This week's industry round-up focuses on companies, and includes news of rebrands, a new chief executive for Caradigm, and projects that firms are involved in, including a huge European telehealth trial led by Royal Philips.

Company changes and rebrands

Bluespier becomes part of Clanwilliam Group

Bluespier International, a provider of theatre management systems, has become part of the Clanwilliam Group, an investment group founded by Eli Global and Irish healthcare technology entrepreneur Howard Beggs with a number of IT businesses. Gavin Webb, the co-founder of Bluespier, will continue to be a shareholder and to run the business as managing director.

Dr Now announces rebrand

Now Healthcare Group has announced that its flagship product, Dr Now, is to be rebranded as Now GP in the United Kingdom; although the old name will continue to be used worldwide. The company said market research had suggested that ‘Now GP’ was a better name in the UK, because of its association with general practice.

Dr Now was launched in August 2015 as a diagnosis app that was linked to the delivery of medicines from a distribution hub, Now Pharmacy. Users can also talk to a UK-based GP via a smartphone video consultation.

Medisoft wins Queens Award for Innovation

Electronic medical records supplier Medisoft has won a 2016 Queen’s Award for Enterprise in Innovation for its work on its flagship product, Medisoft Opthalmology. This is used by more than 100 NHS hospitals, plus private clinics, to record clinic visits, investigations, and eye surgery, and to generate benchmarking and comparison reports. Christian Martin, the company’s managing director, said: “This prestigious award is a testament to the achievements of a remarkably talented and hardworking team.”


Caradigm appoints chief executive

Caradigm has promoted its chief technology officer Neal Singh to chief executive. He will take over from Michael Simpson who has led the company since it was founded as a joint venture between Microsoft and GE four years ago. The company, which now focuses on population health, has also become a wholly owned affiliate of GE Healthcare.

Insignia appoints applications specialist

Insignia Medical Systems has appointed a new applications specialist, Richard Bulmer, from Milton Keynes NHS Foundation Trust, where he was radiology IT lead. He said his new role would enable him to “bring my end user experience to… supporting customers through PACS installations and the development of Insignia’s industry leading products.”

New activites and products

Royal Philips sets up European telehealth trials

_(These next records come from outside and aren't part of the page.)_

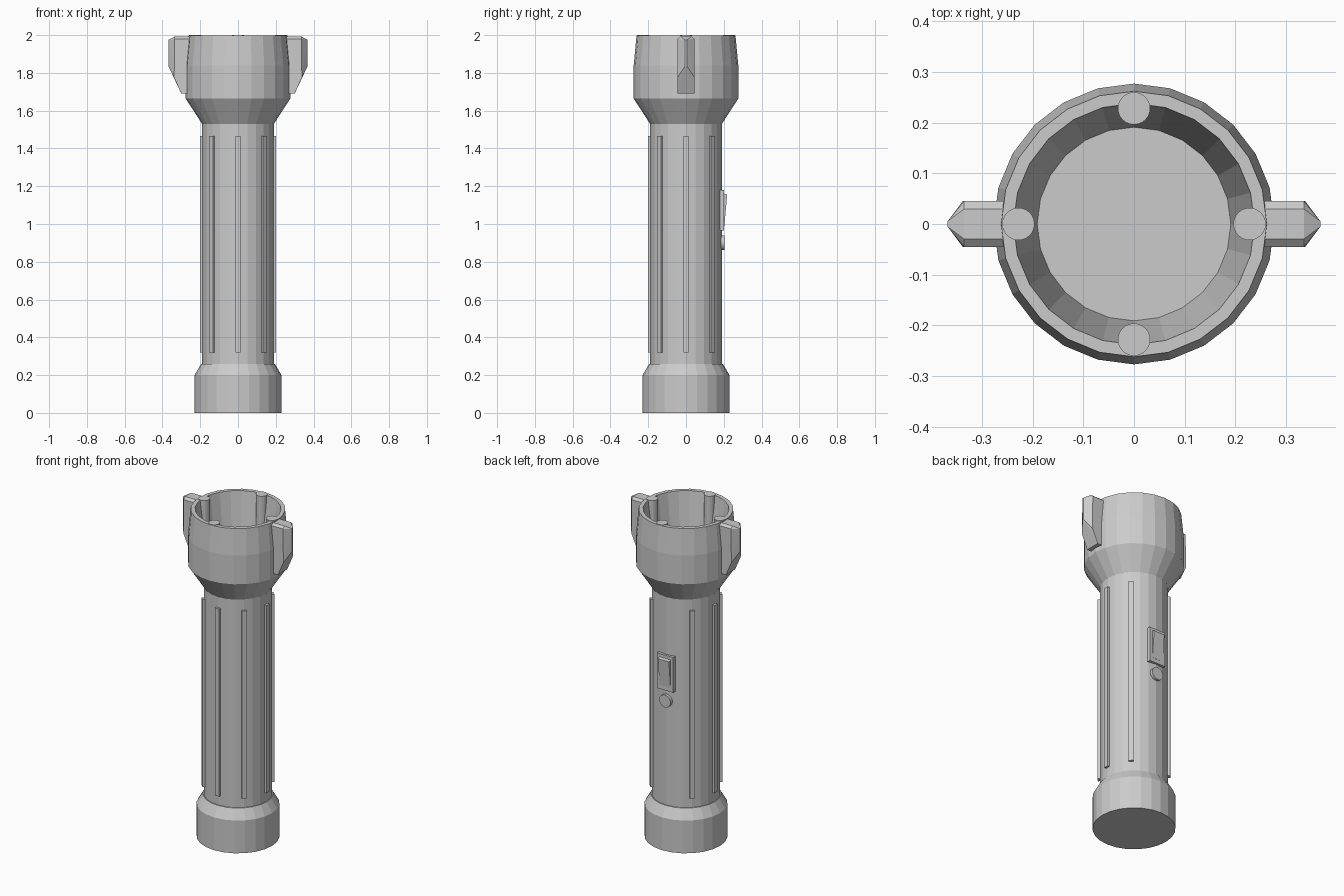
import bpy, bmesh, math
from mathutils import Matrix, Vector

if "Cube" in bpy.data.objects:
    bpy.data.objects.remove(bpy.data.objects["Cube"])

SIDES = 24
grey = bpy.data.materials.new("plain_grey")
grey.diffuse_color = (0.6, 0.6, 0.6, 1)
grey.use_nodes = True
grey.node_tree.nodes["Principled BSDF"].inputs["Base Color"].default_value = grey.diffuse_color


def finish(name, bm):
    bmesh.ops.recalc_face_normals(bm, faces=bm.faces)
    me = bpy.data.meshes.new(name)
    bm.to_mesh(me)
    bm.free()
    me.materials.append(grey)
    ob = bpy.data.objects.new(name, me)
    bpy.context.collection.objects.link(ob)
    return ob


def lathe(name, profile):
    """Revolve (radius, z) points round z, closing both ends with a flat face."""
    bm = bmesh.new()
    rings = [[bm.verts.new((r * math.cos(i * math.tau / SIDES),
                            r * math.sin(i * math.tau / SIDES), z))
              for i in range(SIDES)] for r, z in profile]
    for a, b in zip(rings, rings[1:]):
        for i in range(SIDES):
            j = (i + 1) % SIDES
            bm.faces.new((a[i], a[j], b[j], b[i]))
    bm.faces.new(rings[0])
    bm.faces.new(rings[-1])
    return finish(name, bm)


def hull(name, points, angle=0):
    """Convex solid through the points, turned about z."""
    bm = bmesh.new()
    for p in points:
        bm.verts.new(p)
    bmesh.ops.convex_hull(bm, input=bm.verts)
    bmesh.ops.dissolve_limit(bm, angle_limit=0.02, verts=bm.verts, edges=bm.edges)
    bm.transform(Matrix.Rotation(angle, 4, 'Z'))
    return finish(name, bm)


def box(name, lo, hi, angle=0):
    return hull(name, [(x, y, z) for x in (lo[0], hi[0])
                       for y in (lo[1], hi[1]) for z in (lo[2], hi[2])], angle)


def cylinder(name, radius, depth, centre, rot=Matrix()):
    bm = bmesh.new()
    bmesh.ops.create_cone(bm, cap_ends=True, segments=SIDES, radius1=radius,
                          radius2=radius, depth=depth,
                          matrix=Matrix.Translation(Vector(centre)) @ rot)
    return finish(name, bm)


# Body: end cap, grip tube, flared head and hollow reflector in one profile
lathe("torch_body", [(0.23, 0), (0.23, 0.2), (0.195, 0.26), (0.19, 0.26),
                     (0.19, 1.53), (0.277, 1.664), (0.277, 1.84),
                     (0.262, 1.997), (0.238, 1.997), (0.191, 1.66)])

# Grip ribs every 45 degrees, leaving the back free for the switch
for k in range(8):
    if k != 2:
        box(f"grip_rib_{k}", (0.18, -0.014, 0.32), (0.202, 0.014, 1.465),
            k * math.pi / 4)

# Pins inside the rim
for k in range(4):
    a = k * math.pi / 2
    cylinder(f"rim_pin_{k}", 0.032, 0.34,
             (0.228 * math.cos(a), 0.228 * math.sin(a), 1.83))

# Side fins with a ridged outer edge and slanted underside
fin = []
for s in (-1, 1):
    fin += [(0.252, s * 0.03, 1.993), (0.252, s * 0.045, 1.98),
            (0.252, s * 0.045, 1.69), (0.335, s * 0.03, 1.993),
            (0.335, s * 0.045, 1.98), (0.368, s * 0.005, 1.975),
            (0.368, s * 0.005, 1.835), (0.338, s * 0.045, 1.775),
            (0.30, s * 0.045, 1.69)]
for name, a in (("right_fin", 0), ("left_fin", math.pi)):
    hull(name, fin, a)

# Switch plate, sloping rocker and round button on the back
box("switch_plate", (-0.055, 0.17, 0.965), (0.055, 0.202, 1.18))
hull("switch_rocker", [(x, y, z) for x in (-0.037, 0.037)
                       for y, z in ((0.19, 0.99), (0.203, 0.99), (0.218, 1.155),
                                    (0.19, 1.165))])
cylinder("switch_button", 0.038, 0.04, (0, 0.184, 0.9),
         Matrix.Rotation(math.pi / 2, 4, 'X'))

Royal Philips and a consortium of European healthcare regions, universities, hospitals and companies has announced the start of a large scale care co-ordination and telehealth programme – ACT@Scale – that will reach tens of thousands of people living with acute conditions over three years.

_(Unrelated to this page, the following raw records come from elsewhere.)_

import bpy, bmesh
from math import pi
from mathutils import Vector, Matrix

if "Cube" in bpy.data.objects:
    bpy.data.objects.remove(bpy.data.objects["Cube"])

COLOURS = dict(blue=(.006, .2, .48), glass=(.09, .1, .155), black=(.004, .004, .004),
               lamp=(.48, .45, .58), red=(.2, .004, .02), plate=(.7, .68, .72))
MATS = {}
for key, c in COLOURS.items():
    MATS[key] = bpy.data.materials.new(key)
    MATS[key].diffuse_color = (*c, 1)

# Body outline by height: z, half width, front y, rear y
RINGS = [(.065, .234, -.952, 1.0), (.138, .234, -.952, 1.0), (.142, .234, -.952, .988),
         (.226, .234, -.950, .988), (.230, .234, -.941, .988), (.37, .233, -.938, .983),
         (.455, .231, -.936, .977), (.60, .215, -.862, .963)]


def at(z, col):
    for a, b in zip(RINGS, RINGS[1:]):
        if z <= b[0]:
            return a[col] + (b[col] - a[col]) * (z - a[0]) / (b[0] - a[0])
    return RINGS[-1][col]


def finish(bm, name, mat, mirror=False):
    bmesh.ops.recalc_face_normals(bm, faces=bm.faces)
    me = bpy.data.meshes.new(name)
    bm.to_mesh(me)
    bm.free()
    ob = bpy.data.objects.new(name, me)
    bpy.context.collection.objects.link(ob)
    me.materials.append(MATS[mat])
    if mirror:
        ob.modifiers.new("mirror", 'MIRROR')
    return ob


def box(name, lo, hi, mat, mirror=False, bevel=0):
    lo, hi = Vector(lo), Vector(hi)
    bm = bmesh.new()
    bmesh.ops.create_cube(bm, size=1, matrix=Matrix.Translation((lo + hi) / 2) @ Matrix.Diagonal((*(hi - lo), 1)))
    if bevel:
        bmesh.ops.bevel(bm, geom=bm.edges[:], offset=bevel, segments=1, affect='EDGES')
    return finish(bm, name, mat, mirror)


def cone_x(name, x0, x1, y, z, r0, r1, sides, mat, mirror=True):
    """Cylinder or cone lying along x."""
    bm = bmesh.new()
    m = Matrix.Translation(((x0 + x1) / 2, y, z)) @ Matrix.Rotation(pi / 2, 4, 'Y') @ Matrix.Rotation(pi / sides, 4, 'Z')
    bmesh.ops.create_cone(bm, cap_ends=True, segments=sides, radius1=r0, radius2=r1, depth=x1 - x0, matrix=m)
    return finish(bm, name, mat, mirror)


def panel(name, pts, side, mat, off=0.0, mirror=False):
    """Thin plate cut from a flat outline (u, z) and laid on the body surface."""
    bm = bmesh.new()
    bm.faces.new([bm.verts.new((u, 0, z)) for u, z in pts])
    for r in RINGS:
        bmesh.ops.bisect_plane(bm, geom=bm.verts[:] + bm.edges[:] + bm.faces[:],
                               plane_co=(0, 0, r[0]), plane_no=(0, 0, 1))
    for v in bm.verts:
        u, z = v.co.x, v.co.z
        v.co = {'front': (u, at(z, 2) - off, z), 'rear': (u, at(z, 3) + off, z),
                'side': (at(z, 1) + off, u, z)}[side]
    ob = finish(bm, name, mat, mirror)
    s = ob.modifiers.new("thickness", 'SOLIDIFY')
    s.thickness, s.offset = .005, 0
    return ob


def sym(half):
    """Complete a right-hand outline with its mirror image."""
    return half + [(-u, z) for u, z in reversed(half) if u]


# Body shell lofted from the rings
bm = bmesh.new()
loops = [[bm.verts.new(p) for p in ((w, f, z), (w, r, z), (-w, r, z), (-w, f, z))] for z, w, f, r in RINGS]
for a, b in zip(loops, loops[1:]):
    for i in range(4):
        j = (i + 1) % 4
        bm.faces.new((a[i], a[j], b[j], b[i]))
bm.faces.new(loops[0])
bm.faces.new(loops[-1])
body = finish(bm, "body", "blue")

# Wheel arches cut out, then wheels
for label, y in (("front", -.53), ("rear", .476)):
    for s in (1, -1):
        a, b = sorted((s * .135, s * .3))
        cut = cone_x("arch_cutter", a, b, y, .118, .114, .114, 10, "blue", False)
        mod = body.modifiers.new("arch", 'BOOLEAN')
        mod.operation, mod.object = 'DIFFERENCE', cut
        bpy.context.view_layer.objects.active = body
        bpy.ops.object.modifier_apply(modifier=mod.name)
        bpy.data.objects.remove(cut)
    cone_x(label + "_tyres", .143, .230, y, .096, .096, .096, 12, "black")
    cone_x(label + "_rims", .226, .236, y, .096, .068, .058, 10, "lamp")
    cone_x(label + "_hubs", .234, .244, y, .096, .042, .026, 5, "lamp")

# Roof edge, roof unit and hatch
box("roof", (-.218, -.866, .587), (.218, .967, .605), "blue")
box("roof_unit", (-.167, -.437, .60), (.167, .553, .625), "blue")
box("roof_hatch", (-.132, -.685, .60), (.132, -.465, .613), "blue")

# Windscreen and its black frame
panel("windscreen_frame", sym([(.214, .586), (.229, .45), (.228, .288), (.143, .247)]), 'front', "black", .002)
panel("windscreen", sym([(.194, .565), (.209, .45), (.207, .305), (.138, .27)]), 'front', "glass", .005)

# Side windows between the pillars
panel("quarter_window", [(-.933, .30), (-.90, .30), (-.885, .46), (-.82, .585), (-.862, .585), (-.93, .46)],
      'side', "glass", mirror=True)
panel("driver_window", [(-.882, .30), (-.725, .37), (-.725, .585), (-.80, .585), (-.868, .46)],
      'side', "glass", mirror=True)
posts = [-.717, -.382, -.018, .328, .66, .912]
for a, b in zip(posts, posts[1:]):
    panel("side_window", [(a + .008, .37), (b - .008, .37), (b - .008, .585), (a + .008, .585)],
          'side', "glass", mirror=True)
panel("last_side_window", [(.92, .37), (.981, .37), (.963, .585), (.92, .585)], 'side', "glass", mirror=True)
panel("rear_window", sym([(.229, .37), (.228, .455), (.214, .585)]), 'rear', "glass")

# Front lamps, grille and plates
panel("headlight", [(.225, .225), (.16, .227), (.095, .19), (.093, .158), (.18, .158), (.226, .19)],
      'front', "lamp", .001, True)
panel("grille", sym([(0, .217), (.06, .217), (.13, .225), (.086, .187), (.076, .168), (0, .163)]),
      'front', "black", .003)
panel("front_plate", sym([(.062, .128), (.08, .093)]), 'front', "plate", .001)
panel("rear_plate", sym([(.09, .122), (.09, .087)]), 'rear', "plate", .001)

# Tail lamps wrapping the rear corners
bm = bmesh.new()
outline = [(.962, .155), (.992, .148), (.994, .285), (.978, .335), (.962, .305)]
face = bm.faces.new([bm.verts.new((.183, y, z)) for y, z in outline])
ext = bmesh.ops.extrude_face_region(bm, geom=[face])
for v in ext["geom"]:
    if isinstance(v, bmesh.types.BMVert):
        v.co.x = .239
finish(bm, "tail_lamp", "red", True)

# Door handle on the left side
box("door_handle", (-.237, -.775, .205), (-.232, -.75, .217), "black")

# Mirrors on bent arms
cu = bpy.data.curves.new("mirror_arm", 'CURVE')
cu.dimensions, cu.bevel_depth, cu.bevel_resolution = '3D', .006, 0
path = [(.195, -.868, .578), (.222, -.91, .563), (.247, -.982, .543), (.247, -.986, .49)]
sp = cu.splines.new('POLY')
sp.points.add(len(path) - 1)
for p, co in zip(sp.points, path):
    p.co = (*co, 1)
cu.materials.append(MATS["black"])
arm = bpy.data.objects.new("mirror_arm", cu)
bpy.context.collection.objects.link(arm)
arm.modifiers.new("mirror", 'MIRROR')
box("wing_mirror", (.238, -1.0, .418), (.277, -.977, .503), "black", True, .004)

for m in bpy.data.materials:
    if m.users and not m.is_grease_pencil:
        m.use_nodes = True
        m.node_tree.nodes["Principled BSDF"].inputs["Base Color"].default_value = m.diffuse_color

The regions include Northern Ireland, where remote telemonitoring programmes will be run for patients with COPD, diabetes and maternal obesity, Catalonia, where the focus will be on supporting nursing homes, Denmark, where the focus will be psychiatric treatment, The Netherlands and the Basque Country in Spain, where the focus is also on COPD and older patients with multiple conditions.

Nugensis launches web-based PharmacyView

Nugensis, an IT company with a particular interest in health and care, has launched a web-based tool called PharmacyView to enable pharmacists to identify and prioritise pharmacy workload, particularly when they are working on wards, and to provide updates on key workflows, such as handover and discharge.

Pharmacy View can be run on its own or linked to e-prescribing platforms such as JAC and Ascribe. It is already in use in five NHS Boards in Scotland – Greater Glasgow and Clyde, Lanarkshire, Borders, Tayside, and Fife – and the company is talking to hospitals in the rest of the UK.

Inhealthcare expands into mental health

Harrogate-based Inhealthcare has announced that it is developing digital services to help people suffering from low-level depression and anxiety. The company, which is probably best known for its Pain Sense app, which helps people with chronic pain, is working with academics and the not-for-profit company My Possible Sense on the new mental health service.

My Possible Self was founded by Joanne Wilkinson in 2009 and provides emotional health and wellbeing support to patients. She said working with a digital company would enable it to reach many more patients with self-help and resilience strategies.